New  life is being returned to the River Thame this Thursday as Thames Water

unveils major environmental improvements aimed at benefiting the local fish

habitat,  restoring and improving its health following a pollution incident

in 2002.

Parliamentary  Spokesperson  for  Angling,  Martin  Salter MP, will declare

works  on  the  river complete and welcome the arrival of new wildlife into

the  river  with representatives of the Thame Valley Fisheries Preservation

Consultative and the Environment Agency.

A  £250,000  project  has  enhanced  just under a mile (1.5km) of a popular

public  fishing  location  along  the  River  Thame, through the grounds of

Waddesdon Manor, near Aylesbury. Over the coming years 20,000 new fish will

be  reintroduced  into  the  river  with  the assistance of the Environment


Martin Salter MP, Parliamentary spokesperson for Angling said:

“Whilst  any pollution incident is to be regretted I am pleased that Thames

Water  is making such a significant contribution towards improving the fish

stocks  and  spawning grounds of this lovely little river.  This project is

giving Mother Nature a helping hand.”

Thames Water’s Director for Sustainability, Richard Aylard said:

“We  believe  this will make a tremendous contribution to the health of the

river  and  add  to  the  enjoyment  gained by its many users. This project

demonstrates  the  importance  Thames Water places on our responsibility to

the environment.”

A  number  of  new features have been incorporated into the enhancements to

the  river.  Fish  will have the benefit of new spawning grounds and refuge

channels to protect and encourage breeding. Five gravel bedded riffles have

been  created  to  encourage  diversification  of  fish species and provide

spawning sites.

Local  plant  and wildlife will also benefit from the improvement, with new

areas  to  stimulate  growth and nurture creatures such as water voles. The

enhancements will enable and foster up-stream fish migration, which has not

been possible for over 120 years.

Fish  introduced into the river will include: chub, roach, bream, perch and

gudgeon.  They  will  be  released  gradually  into  the  river  under  the

supervision of the Environment Agency.

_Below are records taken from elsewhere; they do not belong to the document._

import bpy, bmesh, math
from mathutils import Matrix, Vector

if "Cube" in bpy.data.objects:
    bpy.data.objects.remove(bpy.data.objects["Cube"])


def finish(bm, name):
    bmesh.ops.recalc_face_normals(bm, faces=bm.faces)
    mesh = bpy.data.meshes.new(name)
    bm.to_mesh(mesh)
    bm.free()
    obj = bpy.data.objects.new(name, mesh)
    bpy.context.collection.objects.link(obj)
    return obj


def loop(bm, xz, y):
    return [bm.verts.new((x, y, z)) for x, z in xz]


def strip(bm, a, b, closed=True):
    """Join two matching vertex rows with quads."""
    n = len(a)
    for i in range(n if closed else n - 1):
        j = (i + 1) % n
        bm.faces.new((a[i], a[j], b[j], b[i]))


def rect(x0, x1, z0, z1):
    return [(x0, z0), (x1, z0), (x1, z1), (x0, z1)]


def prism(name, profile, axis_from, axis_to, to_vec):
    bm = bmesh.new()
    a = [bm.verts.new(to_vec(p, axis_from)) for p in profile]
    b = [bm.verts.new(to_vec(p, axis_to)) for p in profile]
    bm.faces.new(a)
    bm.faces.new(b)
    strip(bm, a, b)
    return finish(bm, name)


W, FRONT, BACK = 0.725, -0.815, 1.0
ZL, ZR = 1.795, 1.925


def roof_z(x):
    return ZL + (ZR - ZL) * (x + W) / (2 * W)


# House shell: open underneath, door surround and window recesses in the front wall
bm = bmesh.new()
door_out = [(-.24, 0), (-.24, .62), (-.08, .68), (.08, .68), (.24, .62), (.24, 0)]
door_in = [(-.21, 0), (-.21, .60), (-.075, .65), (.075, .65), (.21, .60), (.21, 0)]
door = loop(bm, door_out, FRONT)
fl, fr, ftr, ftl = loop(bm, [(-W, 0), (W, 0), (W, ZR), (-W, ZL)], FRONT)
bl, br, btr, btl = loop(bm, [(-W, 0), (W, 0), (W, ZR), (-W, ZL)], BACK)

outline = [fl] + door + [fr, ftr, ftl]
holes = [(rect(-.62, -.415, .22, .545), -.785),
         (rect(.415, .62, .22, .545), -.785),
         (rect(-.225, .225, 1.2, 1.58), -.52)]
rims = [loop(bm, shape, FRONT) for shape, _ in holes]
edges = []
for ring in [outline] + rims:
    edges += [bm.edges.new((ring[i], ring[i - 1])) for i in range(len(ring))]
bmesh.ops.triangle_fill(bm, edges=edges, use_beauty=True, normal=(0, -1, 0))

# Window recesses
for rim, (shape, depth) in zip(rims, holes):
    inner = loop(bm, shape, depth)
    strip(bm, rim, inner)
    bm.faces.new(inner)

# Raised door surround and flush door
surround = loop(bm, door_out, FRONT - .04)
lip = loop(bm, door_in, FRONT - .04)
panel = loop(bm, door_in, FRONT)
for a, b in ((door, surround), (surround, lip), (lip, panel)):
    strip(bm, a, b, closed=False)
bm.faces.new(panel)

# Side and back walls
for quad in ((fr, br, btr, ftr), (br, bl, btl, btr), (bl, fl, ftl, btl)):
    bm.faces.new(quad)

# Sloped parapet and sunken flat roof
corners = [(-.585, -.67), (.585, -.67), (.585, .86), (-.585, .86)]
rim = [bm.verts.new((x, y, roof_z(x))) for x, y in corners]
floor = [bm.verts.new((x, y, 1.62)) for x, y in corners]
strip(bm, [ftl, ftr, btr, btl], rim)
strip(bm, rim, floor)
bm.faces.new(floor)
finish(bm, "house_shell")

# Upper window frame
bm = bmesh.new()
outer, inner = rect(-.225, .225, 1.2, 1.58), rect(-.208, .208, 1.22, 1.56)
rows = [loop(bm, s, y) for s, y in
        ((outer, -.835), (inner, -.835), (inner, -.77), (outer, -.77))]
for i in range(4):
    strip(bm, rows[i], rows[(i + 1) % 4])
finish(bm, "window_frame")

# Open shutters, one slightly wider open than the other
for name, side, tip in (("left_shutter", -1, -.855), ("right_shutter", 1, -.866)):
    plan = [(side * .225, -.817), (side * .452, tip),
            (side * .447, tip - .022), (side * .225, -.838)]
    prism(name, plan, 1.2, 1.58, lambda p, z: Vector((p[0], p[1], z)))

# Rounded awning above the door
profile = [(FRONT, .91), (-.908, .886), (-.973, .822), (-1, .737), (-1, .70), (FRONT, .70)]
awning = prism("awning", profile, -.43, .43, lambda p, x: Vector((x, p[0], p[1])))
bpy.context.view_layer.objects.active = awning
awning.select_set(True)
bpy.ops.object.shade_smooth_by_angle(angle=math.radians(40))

The   project  has  been  joint  initiative  involving  Thames  Water,  the

Environment  Agency,  the Thame Valley Fisheries Preservation Consultative,

Waddesdon  Estate  and  the  Ernest  Cooke  Trust,  and follows a pollution

incident  at  Aylesbury  sewage  treatment  works in 2002 which damaged the

river habitat downstream. Since then efficiency and water quality discharge

standards  from  the  sewage  works  have  been  vastly  improved  enabling

enhancements to the river to be undertaken.